Located at the intersection of the Jordan and Jezreel valleys and surrounded by farms and fishponds, this town has one singular site: Bet She’an National Park.

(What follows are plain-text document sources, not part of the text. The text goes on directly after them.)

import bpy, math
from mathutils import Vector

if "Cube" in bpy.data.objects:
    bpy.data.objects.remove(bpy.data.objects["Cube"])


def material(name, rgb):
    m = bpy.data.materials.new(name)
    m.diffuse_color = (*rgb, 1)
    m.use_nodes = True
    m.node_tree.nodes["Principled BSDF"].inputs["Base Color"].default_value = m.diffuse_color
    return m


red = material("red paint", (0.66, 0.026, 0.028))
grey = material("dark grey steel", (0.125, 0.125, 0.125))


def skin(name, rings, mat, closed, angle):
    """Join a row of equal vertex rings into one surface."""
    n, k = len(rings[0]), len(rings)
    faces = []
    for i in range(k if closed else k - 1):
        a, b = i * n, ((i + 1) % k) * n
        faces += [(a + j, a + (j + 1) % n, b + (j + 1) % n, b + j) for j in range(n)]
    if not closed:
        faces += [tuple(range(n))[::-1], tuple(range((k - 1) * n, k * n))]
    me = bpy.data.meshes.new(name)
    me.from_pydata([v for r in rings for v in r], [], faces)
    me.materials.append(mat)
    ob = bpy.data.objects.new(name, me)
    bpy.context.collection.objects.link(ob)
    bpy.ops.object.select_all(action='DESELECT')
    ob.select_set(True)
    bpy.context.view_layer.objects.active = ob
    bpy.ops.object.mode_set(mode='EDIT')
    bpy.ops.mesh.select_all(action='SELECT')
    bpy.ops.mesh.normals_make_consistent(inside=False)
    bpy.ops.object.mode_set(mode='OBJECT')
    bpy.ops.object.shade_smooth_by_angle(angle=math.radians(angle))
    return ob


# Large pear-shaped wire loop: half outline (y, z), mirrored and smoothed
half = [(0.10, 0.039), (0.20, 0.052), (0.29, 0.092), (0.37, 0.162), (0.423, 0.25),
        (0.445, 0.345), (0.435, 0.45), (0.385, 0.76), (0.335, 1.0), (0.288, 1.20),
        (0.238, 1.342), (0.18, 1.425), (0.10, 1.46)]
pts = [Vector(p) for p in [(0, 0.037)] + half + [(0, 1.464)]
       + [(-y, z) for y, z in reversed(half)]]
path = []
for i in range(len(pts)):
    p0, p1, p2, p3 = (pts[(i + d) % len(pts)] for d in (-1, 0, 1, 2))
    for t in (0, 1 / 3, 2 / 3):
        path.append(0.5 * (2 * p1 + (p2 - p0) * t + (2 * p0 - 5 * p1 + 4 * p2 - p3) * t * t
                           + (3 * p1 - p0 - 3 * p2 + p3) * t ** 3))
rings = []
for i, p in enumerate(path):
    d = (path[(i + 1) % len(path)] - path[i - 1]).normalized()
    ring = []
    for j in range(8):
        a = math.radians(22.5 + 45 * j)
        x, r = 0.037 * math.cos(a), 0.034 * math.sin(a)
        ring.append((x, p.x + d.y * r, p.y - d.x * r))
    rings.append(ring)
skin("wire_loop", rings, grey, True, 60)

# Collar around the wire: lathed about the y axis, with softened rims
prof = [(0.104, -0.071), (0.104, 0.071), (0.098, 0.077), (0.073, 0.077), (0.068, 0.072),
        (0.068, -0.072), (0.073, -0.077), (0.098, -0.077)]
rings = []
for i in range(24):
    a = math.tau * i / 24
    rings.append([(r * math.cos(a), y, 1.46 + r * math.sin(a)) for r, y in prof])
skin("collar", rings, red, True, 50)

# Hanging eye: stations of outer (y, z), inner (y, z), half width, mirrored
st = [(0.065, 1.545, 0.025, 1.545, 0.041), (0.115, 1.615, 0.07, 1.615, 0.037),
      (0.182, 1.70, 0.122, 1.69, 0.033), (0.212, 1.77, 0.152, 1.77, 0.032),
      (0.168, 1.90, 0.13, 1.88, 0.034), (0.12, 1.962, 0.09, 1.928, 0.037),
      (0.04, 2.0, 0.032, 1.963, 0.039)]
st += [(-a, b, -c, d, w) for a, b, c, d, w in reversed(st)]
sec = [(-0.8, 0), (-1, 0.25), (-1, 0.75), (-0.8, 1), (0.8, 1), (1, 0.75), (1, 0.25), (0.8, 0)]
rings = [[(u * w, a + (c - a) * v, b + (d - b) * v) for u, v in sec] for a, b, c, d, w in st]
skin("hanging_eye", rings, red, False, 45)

Scythopolis, as the city came to be known, had collonaded main streets converging on a plaza that contained a temple, fountain and monuments. Elaborate Byzantine bathhouses extended over 1.25 acres and there are still remains of an amphitheater today. The mountain (or high tell) on the site to the north was the location of Canaanite in the Old Testament over 2,500 years ago. There are some very interesting sites here including Roman bath houses which were used as the first places to spread the word of Christianity, and early public toilets.